Cdr Eddie Grenfell campaigned for
recognition for the veterans
The first veterans of the World War II Arctic convoys
have received a special award to mark their bravery.
Arctic Emblems were presented in ceremonies on HMS
Belfast, in London, and HMS Ark Royal, in Rosyth, Fife.
Veterans have long campaigned for their part in getting
vital supplies to the then Soviet Union to be recognised.
About 5,000 veterans and next of kin of those who died
will receive the emblem from the Veterans' Agency over the
course of the weekend.
Among the armed forces and Merchant Navy veterans to
receive the award on HMS Belfast from new Veterans' Minister
Derek Twigg was 86-year-old Commander Eddie Grenfell, who
was instrumental in the campaign for recognition.
Cdr Grenfell, of Havant, Hampshire, said: "We are very
happy with the outcome but the only question that we have is
why did we have to wait so long?

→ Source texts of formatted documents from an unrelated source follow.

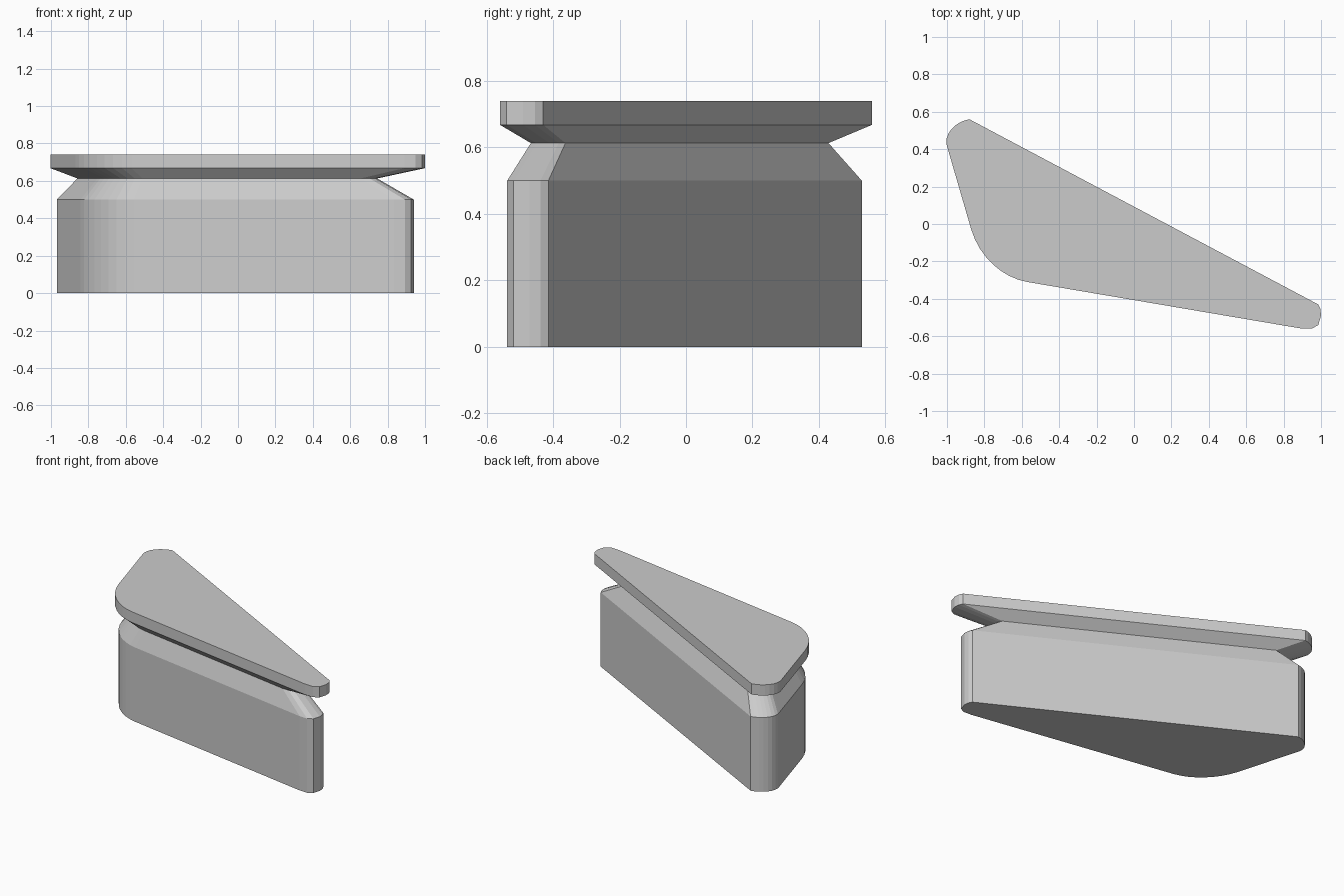
import bpy
import bmesh
from mathutils import Vector
from mathutils.geometry import interpolate_bezier

if "Cube" in bpy.data.objects:
    bpy.data.objects.remove(bpy.data.objects["Cube"], do_unlink=True)

grey = bpy.data.materials.new("plain grey")
grey.use_nodes = True
colour = (0.6, 0.6, 0.6, 1)
grey.diffuse_color = colour
grey.node_tree.nodes["Principled BSDF"].inputs["Base Color"].default_value = colour

# Outline of the top, counter-clockwise: two curved corners and one small faceted tip
CENTRE = Vector((-0.28, -0.095))


def corner(*handles, steps=9):
    return [p.xy for p in interpolate_bezier(*[Vector(h) for h in handles], steps)]


back_corner = corner((-0.88, 0.56), (-0.95, 0.55), (-1.03, 0.48), (-0.995, 0.40))
front_corner = corner((-0.87, -0.03), (-0.826, -0.175), (-0.706, -0.287), (-0.57, -0.31))
tip = [Vector(p) for p in ((0.89, -0.558), (0.95, -0.56), (0.985, -0.54),
                           (1, -0.49), (0.997, -0.455), (0.985, -0.43))]
outline = back_corner + front_corner + tip


def loft(name, levels, cap):
    """Stack scaled copies of the outline; cap the ring with the given index."""
    bm = bmesh.new()
    rings = []
    for z, scale in levels:
        ring = [CENTRE + (p - CENTRE) * scale for p in outline]
        rings.append([bm.verts.new((p.x, p.y, z)) for p in ring])
    n = len(outline)
    for low, high in zip(rings, rings[1:]):
        for i in range(n):
            j = (i + 1) % n
            bm.faces.new((low[i], low[j], high[j], high[i]))
    bm.faces.new(rings[cap] if cap else rings[cap][::-1])
    mesh = bpy.data.meshes.new(name)
    bm.to_mesh(mesh)
    bm.free()
    mesh.materials.append(grey)
    obj = bpy.data.objects.new(name, mesh)
    bpy.context.collection.objects.link(obj)
    return obj


# Straight body narrowing to the neck, then the flared lid on top of it
NECK = (0.613, 0.8)
loft("body", [(0, 0.953), (0.5, 0.953), NECK], cap=0)
loft("lid", [NECK, (0.668, 1), (0.74, 1)], cap=-1)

It should have been done
right at the beginning."
The Arctic Emblem marks the crucial role played by
He campaigned for a medal rather than an emblem to be
awarded but a decision was made in 1946 not to create any
more medals for WWII campaigns.
Ten veterans received their emblems in the ceremony on
HMS Ark Royal.
Scotland's top Royal Navy officer, Rear Admiral Philip
Wilcocks, said: "To say that they were crucial to the
outcome of the war is not an understatement."
The convoys managed to deliver 12,755 tanks, 22,200
aircraft and 375,800 trucks, as well as four million tons of
ammunition and other supplies to the USSR.
RAF planes and Army gunners on board defended the ships
from German attacks from air and sea.
Mr Twigg said: "The Arctic Emblem is a mark of the
nation's gratitude for incredible achievements in difficult
and dangerous conditions."